To do
Each entry should be duplicated verbatim; its pictures should not be.

^^^^^^^^

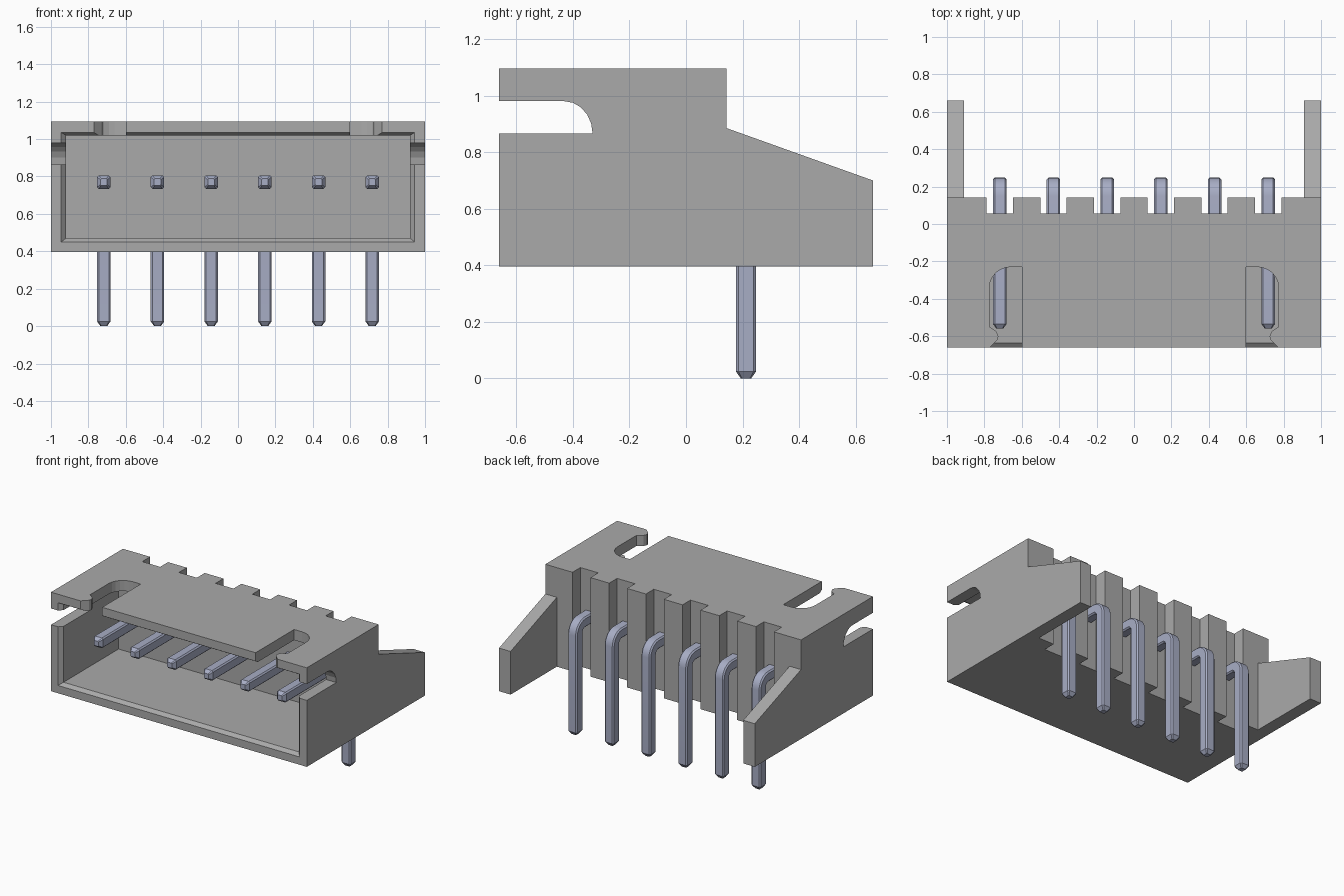
import bpy, bmesh, math

if "Cube" in bpy.data.objects:
    bpy.data.objects.remove(bpy.data.objects["Cube"])


def make_material(name, rgb):
    m = bpy.data.materials.new(name)
    m.use_nodes = True
    m.diffuse_color = (*rgb, 1)
    m.node_tree.nodes["Principled BSDF"].inputs["Base Color"].default_value = (*rgb, 1)
    return m


plastic = make_material("grey plastic", (0.40, 0.40, 0.40))
metal = make_material("bluish metal", (0.39, 0.42, 0.56))


def loft(name, rings, mat):
    """Closed solid through a list of equally sized point rings."""
    bm = bmesh.new()
    vs = [[bm.verts.new(p) for p in ring] for ring in rings]
    n = len(vs[0])
    for a, b in zip(vs, vs[1:]):
        for i in range(n):
            j = (i + 1) % n
            bm.faces.new((a[i], a[j], b[j], b[i]))
    bm.faces.new(vs[0][::-1])
    bm.faces.new(vs[-1])
    bmesh.ops.recalc_face_normals(bm, faces=bm.faces)
    me = bpy.data.meshes.new(name)
    bm.to_mesh(me)
    bm.free()
    me.materials.append(mat)
    ob = bpy.data.objects.new(name, me)
    bpy.context.collection.objects.link(ob)
    return ob


def rect(y, w, z0, z1):
    return [(-w, y, z0), (w, y, z0), (w, y, z1), (-w, y, z1)]


def block(name, x0, x1, y0, y1, z0, z1):
    return loft(name, [[(x0, y, z0), (x1, y, z0), (x1, y, z1), (x0, y, z1)]
                       for y in (y0, y1)], plastic)


def arc(cx, cy, rx, ry, a0, a1, n):
    return [(cx + rx * math.cos(math.radians(a0 + (a1 - a0) * i / n)),
             cy + ry * math.sin(math.radians(a0 + (a1 - a0) * i / n)))
            for i in range(n + 1)]


def cut(target, cutter):
    cutter.hide_render = True
    mod = target.modifiers.new("cut", 'BOOLEAN')
    mod.operation = 'DIFFERENCE'
    mod.solver = 'EXACT'
    mod.object = cutter
    bpy.context.view_layer.objects.active = target
    bpy.ops.object.modifier_apply(modifier=mod.name)
    bpy.data.objects.remove(cutter)


# Housing: side profile with the open side slot and sloped rear wings
profile = [(-0.66, 0.395), (0.66, 0.395), (0.66, 0.70), (0.143, 0.885),
           (0.143, 1.095), (-0.66, 1.095), (-0.66, 0.98)]
profile += arc(-0.43, 0.865, 0.10, 0.115, 90, 0, 5)
profile += [(-0.66, 0.865)]
housing = loft("housing", [[(x, y, z) for y, z in profile] for x in (-1, 1)], plastic)

# Space between the rear wings
cut(housing, block("wing_gap_cutter", -0.91, 0.91, 0.143, 0.8, 0.3, 1.2))

# Front cavity with a chamfered mouth
cut(housing, loft("cavity_cutter", [rect(-0.685, 0.97, 0.43, 1.05),
                                    rect(-0.635, 0.92, 0.47, 1.02),
                                    rect(-0.02, 0.92, 0.47, 1.02)], plastic))

# Hooked latch slots in the roof
slot = [(0.60, -0.70), (0.60, -0.23), (0.66, -0.23)]
slot += arc(0.66, -0.34, 0.113, 0.11, 75, 0, 5)
slot += [(0.773, -0.55), (0.735, -0.575), (0.725, -0.60), (0.73, -0.62),
         (0.77, -0.66), (0.77, -0.70)]
for side in (-1, 1):
    cut(housing, loft("latch_slot_cutter",
                      [[(side * x, y, z) for x, y in slot] for z in (0.95, 1.2)], plastic))

# Rear grooves, one behind each pin
pin_x = [(i - 2.5) * 0.287 for i in range(6)]
for x in pin_x:
    cut(housing, block("groove_cutter", x - 0.07, x + 0.07, 0.055, 0.2, 0.3, 1.2))

# Bent square pins with chamfered edges and tapered tips
H, C = 0.036, 0.009
section = [(H, H - C), (H - C, H), (C - H, H), (-H, H - C),
           (-H, C - H), (C - H, -H), (H - C, -H), (H, C - H)]
R, PY, PZ = 0.062, 0.212, 0.77
path = [(-0.56, PZ, 90, 0.5), (-0.535, PZ, 90, 1)]   # y, z, normal angle, scale
for i in range(7):
    a = 90 - 15 * i
    path.append((PY - R + R * math.cos(math.radians(a)),
                 PZ - R + R * math.sin(math.radians(a)), a, 1))
path += [(PY, 0.025, 0, 1), (PY, 0, 0, 0.5)]
for k, x in enumerate(pin_x):
    rings = []
    for y, z, a, s in path:
        c, n = math.cos(math.radians(a)), math.sin(math.radians(a))
        rings.append([(x + s * u, y + s * v * c, z + s * v * n) for u, v in section])
    pin = loft(f"pin_{k + 1}", rings, metal)
    bpy.ops.object.select_all(action='DESELECT')
    pin.select_set(True)
    bpy.context.view_layer.objects.active = pin
    bpy.ops.object.shade_smooth_by_angle(angle=math.radians(25))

^^^^^^^^

Answer space
import bpy, bmesh, math

if "Cube" in bpy.data.objects:
    bpy.data.objects.remove(bpy.data.objects["Cube"])


def make_material(name, rgb):
    m = bpy.data.materials.new(name)
    m.use_nodes = True
    m.diffuse_color = (*rgb, 1)
    m.node_tree.nodes["Principled BSDF"].inputs["Base Color"].default_value = (*rgb, 1)
    return m


plastic = make_material("grey plastic", (0.40, 0.40, 0.40))
metal = make_material("bluish metal", (0.39, 0.42, 0.56))


def loft(name, rings, mat):
    """Closed solid through a list of equally sized point rings."""
    bm = bmesh.new()
    vs = [[bm.verts.new(p) for p in ring] for ring in rings]
    n = len(vs[0])
    for a, b in zip(vs, vs[1:]):
        for i in range(n):
            j = (i + 1) % n
            bm.faces.new((a[i], a[j], b[j], b[i]))
    bm.faces.new(vs[0][::-1])
    bm.faces.new(vs[-1])
    bmesh.ops.recalc_face_normals(bm, faces=bm.faces)
    me = bpy.data.meshes.new(name)
    bm.to_mesh(me)
    bm.free()
    me.materials.append(mat)
    ob = bpy.data.objects.new(name, me)
    bpy.context.collection.objects.link(ob)
    return ob


def rect(y, w, z0, z1):
    return [(-w, y, z0), (w, y, z0), (w, y, z1), (-w, y, z1)]


def block(name, x0, x1, y0, y1, z0, z1):
    return loft(name, [[(x0, y, z0), (x1, y, z0), (x1, y, z1), (x0, y, z1)]
                       for y in (y0, y1)], plastic)


def arc(cx, cy, rx, ry, a0, a1, n):
    return [(cx + rx * math.cos(math.radians(a0 + (a1 - a0) * i / n)),
             cy + ry * math.sin(math.radians(a0 + (a1 - a0) * i / n)))
            for i in range(n + 1)]


def cut(target, cutter):
    cutter.hide_render = True
    mod = target.modifiers.new("cut", 'BOOLEAN')
    mod.operation = 'DIFFERENCE'
    mod.solver = 'EXACT'
    mod.object = cutter
    bpy.context.view_layer.objects.active = target
    bpy.ops.object.modifier_apply(modifier=mod.name)
    bpy.data.objects.remove(cutter)


# Housing: side profile with the open side slot and sloped rear wings
profile = [(-0.66, 0.395), (0.66, 0.395), (0.66, 0.70), (0.143, 0.885),
           (0.143, 1.095), (-0.66, 1.095), (-0.66, 0.98)]
profile += arc(-0.43, 0.865, 0.10, 0.115, 90, 0, 5)
profile += [(-0.66, 0.865)]
housing = loft("housing", [[(x, y, z) for y, z in profile] for x in (-1, 1)], plastic)

# Space between the rear wings
cut(housing, block("wing_gap_cutter", -0.91, 0.91, 0.143, 0.8, 0.3, 1.2))

# Front cavity with a chamfered mouth
cut(housing, loft("cavity_cutter", [rect(-0.685, 0.97, 0.43, 1.05),
                                    rect(-0.635, 0.92, 0.47, 1.02),
                                    rect(-0.02, 0.92, 0.47, 1.02)], plastic))

# Hooked latch slots in the roof
slot = [(0.60, -0.70), (0.60, -0.23), (0.66, -0.23)]
slot += arc(0.66, -0.34, 0.113, 0.11, 75, 0, 5)
slot += [(0.773, -0.55), (0.735, -0.575), (0.725, -0.60), (0.73, -0.62),
         (0.77, -0.66), (0.77, -0.70)]
for side in (-1, 1):
    cut(housing, loft("latch_slot_cutter",
                      [[(side * x, y, z) for x, y in slot] for z in (0.95, 1.2)], plastic))

# Rear grooves, one behind each pin
pin_x = [(i - 2.5) * 0.287 for i in range(6)]
for x in pin_x:
    cut(housing, block("groove_cutter", x - 0.07, x + 0.07, 0.055, 0.2, 0.3, 1.2))

# Bent square pins with chamfered edges and tapered tips
H, C = 0.036, 0.009
section = [(H, H - C), (H - C, H), (C - H, H), (-H, H - C),
           (-H, C - H), (C - H, -H), (H - C, -H), (H, C - H)]
R, PY, PZ = 0.062, 0.212, 0.77
path = [(-0.56, PZ, 90, 0.5), (-0.535, PZ, 90, 1)]   # y, z, normal angle, scale
for i in range(7):
    a = 90 - 15 * i
    path.append((PY - R + R * math.cos(math.radians(a)),
                 PZ - R + R * math.sin(math.radians(a)), a, 1))
path += [(PY, 0.025, 0, 1), (PY, 0, 0, 0.5)]
for k, x in enumerate(pin_x):
    rings = []
    for y, z, a, s in path:
        c, n = math.cos(math.radians(a)), math.sin(math.radians(a))
        rings.append([(x + s * u, y + s * v * c, z + s * v * n) for u, v in section])
    pin = loft(f"pin_{k + 1}", rings, metal)
    bpy.ops.object.select_all(action='DESELECT')
    pin.select_set(True)
    bpy.context.view_layer.objects.active = pin
    bpy.ops.object.shade_smooth_by_angle(angle=math.radians(25))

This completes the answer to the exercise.